In this week’s #OfficeHours with @MichaelKitces, my Tuesday 1PM EST broadcast via Periscope, we explore situations where clients who have a “spending problem” actually don’t have a spending problem… they have a trust problem that leads them to be unwilling to share information about all of their assets with the advisor. A situation that may occur more and more frequently in the future, as the advisory industry continues to converge on the AUM model… and clients feel increasingly pressured to consolidate all their assets with their current advisor once the advisor “finds out” there are other assets he/she doesn’t already manage!
Learning that a client has been “hiding” assets can come as a shock for many advisors. It’s the situation where you thought you were being a good holistic financial planner, and giving them guidance about unsustainable spending, and then abruptly find out the client is terminating the relationship and consolidating all of their assets with another advisor. Which leads to three surprising and related realizations: (1) they actually had another advisor we didn’t know about, (2) they actually had other assets we didn’t know about, and (3) they weren’t actually overspending in the first place. We only thought they were overspending because they didn’t want to tell us about all of their assets for fear of being solicited about them!
And the reality is, as more and more of the advisory industry shifts to the AUM model and packages together financial planning and investment management, this problem is going to get a lot worse. When we look at the financial advisory market as a whole, about one-third of the 115 million US households are at least mass affluent, only about one-half of those have more than $100k that could be managed by a financial advisor (i.e., outside of a retirement plan), and only about one-third of those are actually delegators who are looking to hire an advisor. Which means, when you do the math, there may only be about 7 to 8 million households to divvy up among 300,000 financial advisors, resulting in about 21 clients per advisor (of which only 5 are millionaires!). Ironically, this means that if all clients did consolidate all of their assets with one advisor, many advisors would go out of business (or at least be compelled to pursue other advisor business models that can serve other types of non-AUM clientele!)!

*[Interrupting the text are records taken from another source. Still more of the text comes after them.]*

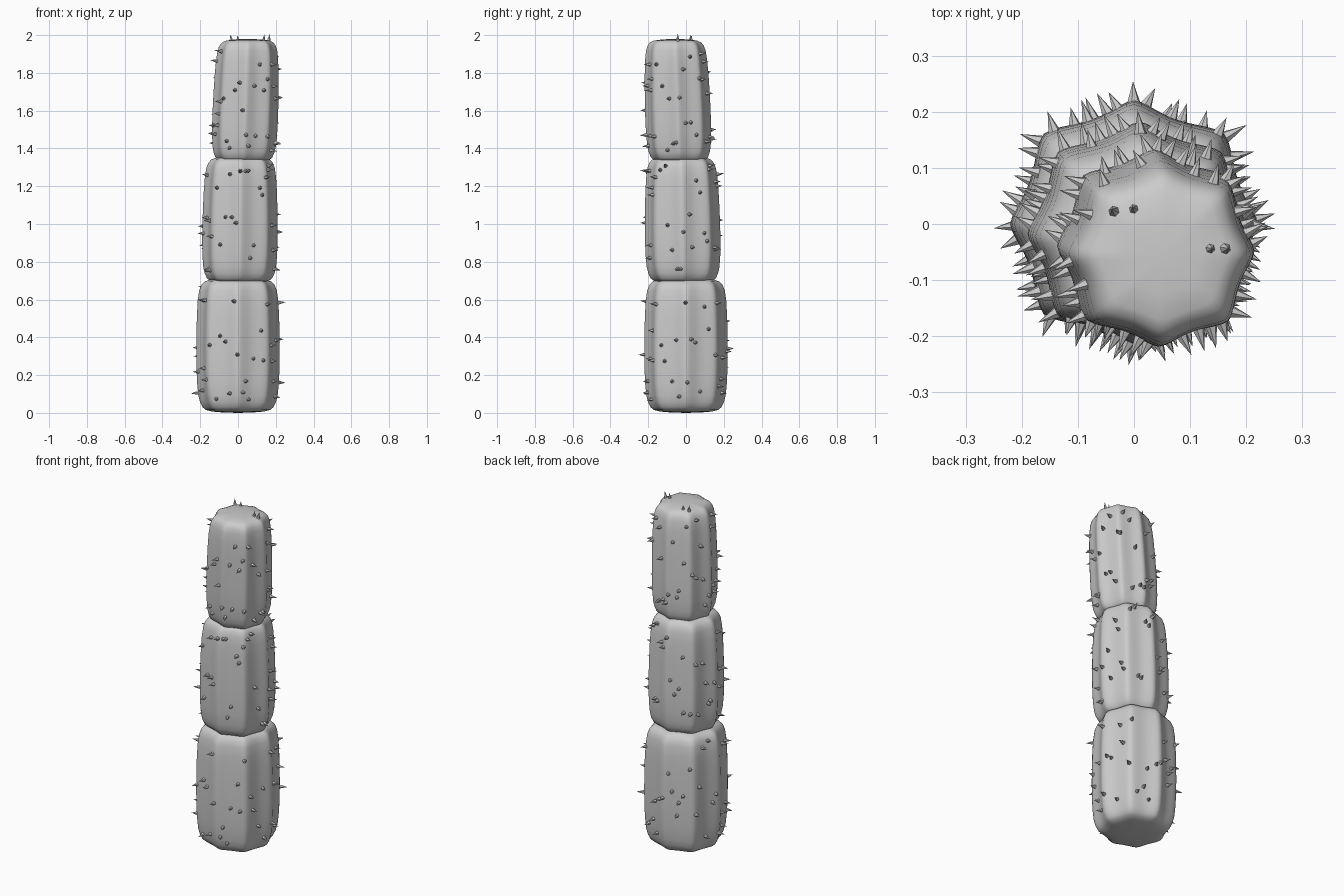
import bpy, bmesh, math, random
from mathutils import Vector

if "Cube" in bpy.data.objects:
    bpy.data.objects.remove(bpy.data.objects["Cube"])

random.seed(7)
SIDES = 96

# Lengthwise profile shared by all segments: (radius fraction, height fraction)
PROFILE = [(0, 0), (.35, .003), (.62, .010), (.77, .022), (.85, .042), (.91, .08),
           (.95, .13), (.98, .22), (.995, .33), (1, .45), (.995, .6), (.985, .72),
           (.965, .83), (.93, .905), (.88, .945), (.80, .972), (.68, .986), (.4, .996), (0, 1)]

# name, z bottom, z top, max radius, centre at bottom, centre at top
SEGMENTS = [
    ("lower_segment", 0.0, 0.715, 0.221, (0.0, 0.0), (0.0, 0.0)),
    ("middle_segment", 0.685, 1.36, 0.200, (0.008, -0.014), (0.014, -0.024)),
    ("upper_segment", 1.325, 1.98, 0.174, (0.03, -0.034), (0.052, -0.056)),
]


def profile_at(t):
    for (r0, t0), (r1, t1) in zip(PROFILE, PROFILE[1:]):
        if t <= t1:
            return r0 + (r1 - r0) * (t - t0) / (t1 - t0)
    return 0.0


def point(seg, a, f, t):
    """Point on the ribbed, slightly leaning body."""
    _, z0, z1, radius, c0, c1 = seg
    rib = math.sqrt(math.sin(4 * a) ** 2 + 0.03) - 0.17
    taper = 1.0 if z0 < 0.1 else 1.02 - 0.05 * t
    r = radius * f * taper * (1 - 0.125 * f * rib + 0.03 * math.sin(2 * a) ** 2)
    return Vector((c0[0] + (c1[0] - c0[0]) * t + r * math.cos(a),
                   c0[1] + (c1[1] - c0[1]) * t + r * math.sin(a),
                   z0 + (z1 - z0) * t))


def finish(bm, name):
    mesh = bpy.data.meshes.new(name)
    bm.normal_update()
    bm.to_mesh(mesh)
    bm.free()
    obj = bpy.data.objects.new(name, mesh)
    bpy.context.collection.objects.link(obj)
    return obj


def build_segment(seg):
    bm = bmesh.new()
    rings = [[bm.verts.new(point(seg, 2 * math.pi * i / SIDES, f, t)) for i in range(SIDES)]
             for f, t in PROFILE[1:-1]]
    for lo, hi in zip(rings, rings[1:]):
        for i in range(SIDES):
            j = (i + 1) % SIDES
            bm.faces.new((lo[i], lo[j], hi[j], hi[i]))
    bottom = bm.verts.new(point(seg, 0, 0, 0))
    top = bm.verts.new(point(seg, 0, 0, 1))
    for i in range(SIDES):
        j = (i + 1) % SIDES
        bm.faces.new((bottom, rings[0][j], rings[0][i]))
        bm.faces.new((top, rings[-1][i], rings[-1][j]))
    for face in bm.faces:
        face.smooth = True
    finish(bm, seg[0])


def add_spine(bm, base, normal):
    """Small six-sided cone standing on the surface."""
    u = normal.orthogonal().normalized()
    v = normal.cross(u)
    length, rad = random.uniform(0.03, 0.042), 0.0125
    start = base - normal * 0.006
    ring = [bm.verts.new(start + rad * (u * math.cos(k * math.pi / 3) + v * math.sin(k * math.pi / 3)))
            for k in range(6)]
    tip = bm.verts.new(base + normal * length)
    for k in range(6):
        bm.faces.new((ring[k], ring[(k + 1) % 6], tip))
    bm.faces.new(ring[::-1])


def surface(seg, a, t):
    return point(seg, a, profile_at(t), t)


# Ribbed bodies with scattered spines
for seg in SEGMENTS:
    build_segment(seg)
    bm = bmesh.new()
    count = 54
    for n in range(count):
        a = 2 * math.pi * (n + random.uniform(0, 0.9)) / count
        t = random.uniform(0.1, 0.93)
        du = surface(seg, a + 0.02, t) - surface(seg, a - 0.02, t)
        dv = surface(seg, a, t + 0.01) - surface(seg, a, t - 0.01)
        add_spine(bm, surface(seg, a, t), du.cross(dv).normalized())
    # Two pairs of spines on the crown
    if seg[0] == "upper_segment":
        for x, y in ((-0.035, 0.022), (0.0, 0.026), (0.135, -0.044), (0.162, -0.044)):
            lean = Vector((x - 0.05, y + 0.055, 0)) * 1.5
            add_spine(bm, Vector((x, y, 1.966)), (Vector((0, 0, 1)) + lean).normalized())
    finish(bm, seg[0].replace("segment", "spines"))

Fortunately, in practice clients tend to split assets across multiple advisors (which keeps more advisors employed and engaged!), but clients don’t necessarily tell us, because they don’t want to be solicited to consolidate assets… which can result in a dysfunctional financial planning relationship in the process! For me, this led to the realization of the importance of being even more focused on leading with financial planning first, and to be less aggressive about insisting we “have to” be holistic and do “everything” for clients all at once. Because if clients can’t trust you to do the financial planning work first and build that relationship over time, then they may never have enough trust to consolidate their assets regardless. But if you can lead with financial planning and build that trust, then you can end up eventually winning all of their business in the long run anyway. Without clients feeling so pressured that they keep some of their assets a secret in a way that further undermines the planning relationship you’re trying to build.
The bottom line, though, is just to acknowledge that if you have a client who has a “spending problem” and is heavily overspending and just keeps ignoring your advice, it is possible they really have a spending problem, but it is also possible that they have a different problem – one where they don’t actually trust you and feel as comfortable with you as you may have thought, leading them to hide assets from you so that you don’t solicit them to consolidate. And as the industry continues to converge on the AUM model for providing both financial planning and investment management services, we’ll likely continue to see more and more clients with “spending problems” that might not actually be!